Danielle Thiéry was one of the first women to become a police commissaire in France, and for the past 25 years has been publishing mystery novels based in part on her experiences. Le sang du bourreau (1996) seems to be the first in her Edwige Marion series, and is apparently going strong: my paperback copy was just printed in the fall of 2018.

Le sang du bourreau ("The Executioner's Blood," a title whose significance dawns as the story progresses) starts with a crime scene and the gradual introduction of an eccentric team of investigators, under the direction of a mercurial inspector who's not great at interpersonal stuff. In other words, like most crime novels of the past 25 or even 125 years. A hideously murdered woman, and more to follow. Inscrutable clues. Our detectives: the playboy, the maladroit antique collector, the forensics nerd, the recovering drunk. Our commissaire Edwige Marion (only her mysterious, frequently AWOL boyfriend Benjamin calls her Edwige).

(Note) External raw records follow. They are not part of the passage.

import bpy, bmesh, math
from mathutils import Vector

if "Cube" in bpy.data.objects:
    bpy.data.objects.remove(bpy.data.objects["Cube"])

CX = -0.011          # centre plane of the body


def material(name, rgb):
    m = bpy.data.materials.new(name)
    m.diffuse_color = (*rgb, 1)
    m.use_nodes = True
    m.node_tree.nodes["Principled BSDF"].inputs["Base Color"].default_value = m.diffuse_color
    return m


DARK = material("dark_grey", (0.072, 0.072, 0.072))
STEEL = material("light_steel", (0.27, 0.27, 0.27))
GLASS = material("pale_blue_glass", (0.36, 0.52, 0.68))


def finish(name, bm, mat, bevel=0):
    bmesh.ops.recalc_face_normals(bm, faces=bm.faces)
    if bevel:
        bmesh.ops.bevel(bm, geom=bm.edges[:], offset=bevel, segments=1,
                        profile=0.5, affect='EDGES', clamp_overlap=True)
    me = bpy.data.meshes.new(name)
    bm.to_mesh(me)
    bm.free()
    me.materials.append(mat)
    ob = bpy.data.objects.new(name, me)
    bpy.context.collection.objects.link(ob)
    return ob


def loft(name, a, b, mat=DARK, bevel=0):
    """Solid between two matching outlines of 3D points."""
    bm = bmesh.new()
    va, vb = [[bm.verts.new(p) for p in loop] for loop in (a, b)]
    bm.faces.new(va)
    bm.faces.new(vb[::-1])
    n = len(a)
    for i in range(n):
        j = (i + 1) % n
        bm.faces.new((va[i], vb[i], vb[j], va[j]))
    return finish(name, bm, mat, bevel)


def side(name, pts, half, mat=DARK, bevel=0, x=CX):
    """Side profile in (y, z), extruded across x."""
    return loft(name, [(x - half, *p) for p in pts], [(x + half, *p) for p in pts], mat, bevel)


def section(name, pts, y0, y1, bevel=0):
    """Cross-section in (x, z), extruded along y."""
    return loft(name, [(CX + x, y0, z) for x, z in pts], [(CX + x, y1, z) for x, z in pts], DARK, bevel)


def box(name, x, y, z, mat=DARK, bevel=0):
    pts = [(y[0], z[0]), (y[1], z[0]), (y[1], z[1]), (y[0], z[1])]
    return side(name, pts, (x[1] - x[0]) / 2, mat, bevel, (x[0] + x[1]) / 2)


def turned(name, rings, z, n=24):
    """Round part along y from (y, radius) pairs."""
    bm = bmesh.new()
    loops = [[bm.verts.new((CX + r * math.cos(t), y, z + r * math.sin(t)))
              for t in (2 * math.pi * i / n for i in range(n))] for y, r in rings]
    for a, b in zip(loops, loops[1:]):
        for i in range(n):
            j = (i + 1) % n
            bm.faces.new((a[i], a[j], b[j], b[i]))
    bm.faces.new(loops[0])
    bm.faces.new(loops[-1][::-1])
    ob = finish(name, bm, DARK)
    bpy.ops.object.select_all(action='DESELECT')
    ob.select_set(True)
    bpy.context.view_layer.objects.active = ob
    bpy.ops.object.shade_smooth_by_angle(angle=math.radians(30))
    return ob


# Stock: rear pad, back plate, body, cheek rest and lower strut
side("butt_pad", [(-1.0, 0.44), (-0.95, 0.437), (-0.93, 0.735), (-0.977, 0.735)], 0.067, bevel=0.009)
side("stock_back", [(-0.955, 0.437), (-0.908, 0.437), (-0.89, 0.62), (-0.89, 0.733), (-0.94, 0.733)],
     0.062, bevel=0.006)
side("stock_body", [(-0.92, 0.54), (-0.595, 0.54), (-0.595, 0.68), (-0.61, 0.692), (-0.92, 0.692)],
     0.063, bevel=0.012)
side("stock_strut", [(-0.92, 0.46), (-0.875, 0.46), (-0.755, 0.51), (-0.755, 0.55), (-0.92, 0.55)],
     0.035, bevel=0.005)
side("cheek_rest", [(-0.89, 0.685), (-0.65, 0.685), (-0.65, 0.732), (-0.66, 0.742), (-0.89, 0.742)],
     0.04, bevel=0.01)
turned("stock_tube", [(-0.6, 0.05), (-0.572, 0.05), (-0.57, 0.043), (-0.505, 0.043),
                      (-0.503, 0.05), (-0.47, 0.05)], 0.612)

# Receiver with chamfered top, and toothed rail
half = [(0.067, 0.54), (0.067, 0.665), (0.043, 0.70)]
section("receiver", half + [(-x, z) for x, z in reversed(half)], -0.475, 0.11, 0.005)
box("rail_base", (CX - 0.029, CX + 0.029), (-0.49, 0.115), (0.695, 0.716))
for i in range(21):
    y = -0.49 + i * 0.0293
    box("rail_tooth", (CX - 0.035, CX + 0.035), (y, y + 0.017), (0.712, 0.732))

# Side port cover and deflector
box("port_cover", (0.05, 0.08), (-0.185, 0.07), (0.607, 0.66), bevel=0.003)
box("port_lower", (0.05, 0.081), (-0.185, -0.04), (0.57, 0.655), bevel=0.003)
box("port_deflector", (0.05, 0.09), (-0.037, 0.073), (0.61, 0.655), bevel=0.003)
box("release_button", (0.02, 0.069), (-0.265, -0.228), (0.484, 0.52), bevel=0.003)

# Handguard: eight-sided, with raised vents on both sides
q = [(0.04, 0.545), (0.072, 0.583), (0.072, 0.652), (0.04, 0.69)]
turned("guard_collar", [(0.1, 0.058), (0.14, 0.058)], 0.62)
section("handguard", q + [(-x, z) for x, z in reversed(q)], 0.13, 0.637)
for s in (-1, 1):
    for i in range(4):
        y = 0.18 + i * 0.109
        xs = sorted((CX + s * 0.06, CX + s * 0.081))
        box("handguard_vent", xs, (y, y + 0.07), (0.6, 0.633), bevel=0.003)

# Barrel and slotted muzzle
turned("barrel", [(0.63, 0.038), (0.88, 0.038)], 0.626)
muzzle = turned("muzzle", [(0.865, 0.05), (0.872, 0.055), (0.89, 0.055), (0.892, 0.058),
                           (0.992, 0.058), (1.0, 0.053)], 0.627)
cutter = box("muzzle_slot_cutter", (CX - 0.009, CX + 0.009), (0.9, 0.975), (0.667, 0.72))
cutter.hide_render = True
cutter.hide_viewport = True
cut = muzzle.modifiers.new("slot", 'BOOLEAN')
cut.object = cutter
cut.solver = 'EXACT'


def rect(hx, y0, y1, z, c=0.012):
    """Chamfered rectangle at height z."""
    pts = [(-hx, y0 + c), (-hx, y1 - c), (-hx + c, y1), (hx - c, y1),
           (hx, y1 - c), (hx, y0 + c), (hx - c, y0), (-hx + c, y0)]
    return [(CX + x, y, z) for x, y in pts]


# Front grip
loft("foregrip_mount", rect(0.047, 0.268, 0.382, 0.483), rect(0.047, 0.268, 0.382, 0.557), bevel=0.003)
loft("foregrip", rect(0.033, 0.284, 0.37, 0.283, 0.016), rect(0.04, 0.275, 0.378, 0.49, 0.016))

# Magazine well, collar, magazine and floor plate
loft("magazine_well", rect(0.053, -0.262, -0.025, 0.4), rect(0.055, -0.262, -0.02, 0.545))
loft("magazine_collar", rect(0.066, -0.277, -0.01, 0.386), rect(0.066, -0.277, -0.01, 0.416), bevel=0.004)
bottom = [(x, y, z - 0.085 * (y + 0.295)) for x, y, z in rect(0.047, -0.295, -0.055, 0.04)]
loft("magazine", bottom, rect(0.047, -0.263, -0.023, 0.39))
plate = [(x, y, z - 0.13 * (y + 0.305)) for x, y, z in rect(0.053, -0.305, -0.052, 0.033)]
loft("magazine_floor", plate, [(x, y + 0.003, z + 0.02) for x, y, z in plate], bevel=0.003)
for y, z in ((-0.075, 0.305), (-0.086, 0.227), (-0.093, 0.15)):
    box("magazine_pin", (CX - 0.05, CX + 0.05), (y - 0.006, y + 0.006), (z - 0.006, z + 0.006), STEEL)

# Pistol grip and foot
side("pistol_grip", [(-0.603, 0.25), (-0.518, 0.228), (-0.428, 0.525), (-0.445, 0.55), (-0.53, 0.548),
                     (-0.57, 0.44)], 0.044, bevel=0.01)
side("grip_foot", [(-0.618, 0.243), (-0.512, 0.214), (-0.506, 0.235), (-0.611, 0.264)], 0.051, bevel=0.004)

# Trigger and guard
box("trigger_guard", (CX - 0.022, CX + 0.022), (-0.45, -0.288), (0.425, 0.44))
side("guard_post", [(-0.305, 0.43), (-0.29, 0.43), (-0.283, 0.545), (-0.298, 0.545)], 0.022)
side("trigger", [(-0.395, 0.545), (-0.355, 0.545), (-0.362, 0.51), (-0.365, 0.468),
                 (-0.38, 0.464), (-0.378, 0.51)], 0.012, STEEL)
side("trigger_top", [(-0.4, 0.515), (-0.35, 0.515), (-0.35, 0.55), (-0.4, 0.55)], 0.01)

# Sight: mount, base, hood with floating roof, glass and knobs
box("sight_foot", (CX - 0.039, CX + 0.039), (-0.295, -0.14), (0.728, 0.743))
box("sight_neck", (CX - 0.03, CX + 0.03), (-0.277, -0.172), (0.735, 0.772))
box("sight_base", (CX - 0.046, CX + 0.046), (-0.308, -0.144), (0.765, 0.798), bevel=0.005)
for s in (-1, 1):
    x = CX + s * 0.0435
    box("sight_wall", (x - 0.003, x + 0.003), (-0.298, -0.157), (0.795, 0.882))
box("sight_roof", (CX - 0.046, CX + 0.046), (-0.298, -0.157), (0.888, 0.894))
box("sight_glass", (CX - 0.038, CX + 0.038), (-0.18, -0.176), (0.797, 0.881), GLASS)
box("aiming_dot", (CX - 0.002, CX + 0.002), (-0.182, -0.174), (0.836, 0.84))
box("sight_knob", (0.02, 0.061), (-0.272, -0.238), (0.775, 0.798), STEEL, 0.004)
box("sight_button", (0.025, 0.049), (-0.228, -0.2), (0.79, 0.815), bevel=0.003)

Our killer, too, since we see his side of things: "Ben," whose murderous rampages correspond uneasily with Benjamin's checkings-out. Our squad even connects Benjamin to a couple of the murder victims; but how to tell the patronne that her squeeze may be a slasher?

Experienced polar readers will put this story together quicker than the flics do. It can't be as easy as it seems, and you resist nailing the solution only because the only possible solution is so contrived. Why did I like Le sang du bourreau, then? One reason is its very conventionality. There are no weird areas here (well, compared to the typical serial-killer novel). There are no postmodern rifts, no philosophical excurses. It's a melodramatic procedural, and Thiéry delivers the goods reliably.

I also like her characters. Marion is a relentless, committed investigator: more Kurt Wallander than Columbo, but I like Wallander as much as I like Columbo. Lavot, the playboy, seems to have a mean streak, but he reveals depths that more than excuse his superficial flaws. Cabut, the antiquer, is likeably sensitive; Talon, the criminalist, is less fully-drawn, but any CSI fan will like his skills. Joual, the alcoholic, is very sympathetic. It's a group you'd like to see in future volumes, though (slight spoiler here) only three of them survive this one.

Thiéry, Danielle. Le sang du bourreau. 1996. Paris: J'ai Lu, 2018.